party benefits have doubled to 40% of the premium cost. As medical
costs increase, the cost of auto insurance will increase. Essentially,
Michigan auto insurance companies have become health insurance
companies. Despite the fact that most drivers are already paying for
their own health insurance.
Recently, an unlikely coalition of legislators and special interest
groups including the Michigan Chamber of Commerce, Urban League, Small
Business Association and legislators Virgil Smith (a Democrat) and
Alan Sanborn (a Republican) introduced an effort to reduce auto
insurance rates. Their proposal involves a $50,000 cap on no-fault
benefits. This approach is often referred to as “PIP Choice”. The same
approach that was roundly rejected (by a 30 point margin) in the early
90’s in two state wide voter initiatives. For many reasons, the
specific approach is misguided.
However, an approach that might accomplish the same result – lower
auto insurance rates in Michigan – has support from many important
stakeholders in this debate. This approach seeks to adopt a fee
schedule for medical providers that is identical to the worker’s
compensation fee schedule – a system that already works. Importantly,
this reimbursement approach is more generous than private insurance
(including Blue Cross and all HMOs).
An approach involving fee schedules would accomplish everyone’s
objective – lower auto insurance rates – without cutting off (read -
shifting the responsibility to the state…read – forcing Michigan

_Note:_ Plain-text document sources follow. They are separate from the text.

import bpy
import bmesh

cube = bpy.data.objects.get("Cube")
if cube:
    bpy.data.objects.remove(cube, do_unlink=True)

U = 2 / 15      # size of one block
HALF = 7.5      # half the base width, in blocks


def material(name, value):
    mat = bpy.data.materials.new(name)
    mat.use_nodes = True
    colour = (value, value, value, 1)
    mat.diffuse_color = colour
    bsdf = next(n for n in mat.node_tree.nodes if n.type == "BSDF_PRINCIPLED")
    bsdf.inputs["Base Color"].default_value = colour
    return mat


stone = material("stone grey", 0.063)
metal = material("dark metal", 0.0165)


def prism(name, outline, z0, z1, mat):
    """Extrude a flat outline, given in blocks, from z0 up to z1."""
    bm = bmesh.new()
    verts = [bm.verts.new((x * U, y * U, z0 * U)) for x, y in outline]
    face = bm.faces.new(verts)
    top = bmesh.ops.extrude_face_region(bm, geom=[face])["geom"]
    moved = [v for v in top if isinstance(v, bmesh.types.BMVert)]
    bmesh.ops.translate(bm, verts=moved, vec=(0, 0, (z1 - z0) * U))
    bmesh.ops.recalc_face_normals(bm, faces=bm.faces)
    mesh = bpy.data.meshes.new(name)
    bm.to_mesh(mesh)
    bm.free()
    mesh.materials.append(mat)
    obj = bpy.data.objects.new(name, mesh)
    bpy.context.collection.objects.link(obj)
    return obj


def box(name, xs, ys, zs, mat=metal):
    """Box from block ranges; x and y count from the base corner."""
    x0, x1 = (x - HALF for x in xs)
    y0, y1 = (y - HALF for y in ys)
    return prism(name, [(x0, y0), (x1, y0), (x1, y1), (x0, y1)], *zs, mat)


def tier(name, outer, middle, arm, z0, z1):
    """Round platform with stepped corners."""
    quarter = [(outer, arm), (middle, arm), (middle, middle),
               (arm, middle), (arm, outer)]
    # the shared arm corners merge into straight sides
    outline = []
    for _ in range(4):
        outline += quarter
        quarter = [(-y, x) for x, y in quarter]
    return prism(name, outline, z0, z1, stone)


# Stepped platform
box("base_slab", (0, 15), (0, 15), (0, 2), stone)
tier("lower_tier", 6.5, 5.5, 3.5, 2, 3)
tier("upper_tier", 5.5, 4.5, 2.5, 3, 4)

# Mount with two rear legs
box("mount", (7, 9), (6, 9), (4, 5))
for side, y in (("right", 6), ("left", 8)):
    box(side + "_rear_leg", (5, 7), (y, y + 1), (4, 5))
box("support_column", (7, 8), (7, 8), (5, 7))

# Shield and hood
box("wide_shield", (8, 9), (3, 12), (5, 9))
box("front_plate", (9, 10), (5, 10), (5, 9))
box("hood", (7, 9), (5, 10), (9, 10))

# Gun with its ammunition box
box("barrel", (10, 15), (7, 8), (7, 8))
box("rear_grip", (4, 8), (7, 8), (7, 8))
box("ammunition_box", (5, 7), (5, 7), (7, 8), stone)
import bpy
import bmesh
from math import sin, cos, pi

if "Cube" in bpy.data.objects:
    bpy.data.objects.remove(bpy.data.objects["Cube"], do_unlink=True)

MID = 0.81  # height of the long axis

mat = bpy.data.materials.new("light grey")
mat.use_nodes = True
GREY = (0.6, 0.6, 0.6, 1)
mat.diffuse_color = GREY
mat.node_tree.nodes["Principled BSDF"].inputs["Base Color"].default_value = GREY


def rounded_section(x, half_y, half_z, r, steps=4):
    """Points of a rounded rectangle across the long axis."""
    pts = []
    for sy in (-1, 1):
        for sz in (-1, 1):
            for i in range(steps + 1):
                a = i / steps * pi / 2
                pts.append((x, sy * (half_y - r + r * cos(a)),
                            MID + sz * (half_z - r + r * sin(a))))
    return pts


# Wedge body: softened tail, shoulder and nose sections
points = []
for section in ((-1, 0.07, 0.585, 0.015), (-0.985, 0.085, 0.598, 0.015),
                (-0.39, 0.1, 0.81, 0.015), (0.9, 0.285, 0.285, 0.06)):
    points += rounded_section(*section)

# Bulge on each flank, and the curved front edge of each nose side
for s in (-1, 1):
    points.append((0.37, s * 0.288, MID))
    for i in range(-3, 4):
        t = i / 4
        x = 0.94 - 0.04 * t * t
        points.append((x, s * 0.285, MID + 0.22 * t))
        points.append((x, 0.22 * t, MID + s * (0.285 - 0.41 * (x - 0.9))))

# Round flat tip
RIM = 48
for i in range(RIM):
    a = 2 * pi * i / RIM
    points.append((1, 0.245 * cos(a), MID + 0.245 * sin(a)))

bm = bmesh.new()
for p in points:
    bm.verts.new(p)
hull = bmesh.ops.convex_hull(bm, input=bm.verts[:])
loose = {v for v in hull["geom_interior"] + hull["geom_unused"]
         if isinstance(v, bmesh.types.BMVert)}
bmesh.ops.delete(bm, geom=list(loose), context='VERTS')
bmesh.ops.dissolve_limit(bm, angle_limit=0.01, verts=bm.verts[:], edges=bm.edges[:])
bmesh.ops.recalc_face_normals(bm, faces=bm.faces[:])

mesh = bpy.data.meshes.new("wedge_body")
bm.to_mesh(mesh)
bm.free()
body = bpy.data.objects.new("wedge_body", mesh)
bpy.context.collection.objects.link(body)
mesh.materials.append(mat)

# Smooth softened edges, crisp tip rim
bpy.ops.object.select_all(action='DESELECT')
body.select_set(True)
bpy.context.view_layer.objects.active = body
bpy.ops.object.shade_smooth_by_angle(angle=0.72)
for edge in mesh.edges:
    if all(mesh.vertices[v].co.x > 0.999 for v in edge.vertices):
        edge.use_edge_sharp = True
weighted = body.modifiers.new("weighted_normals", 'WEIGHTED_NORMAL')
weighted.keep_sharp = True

taxpayers to pick up the tab) catastrophically injured auto accident
victims when they blow through the $50,000 cap.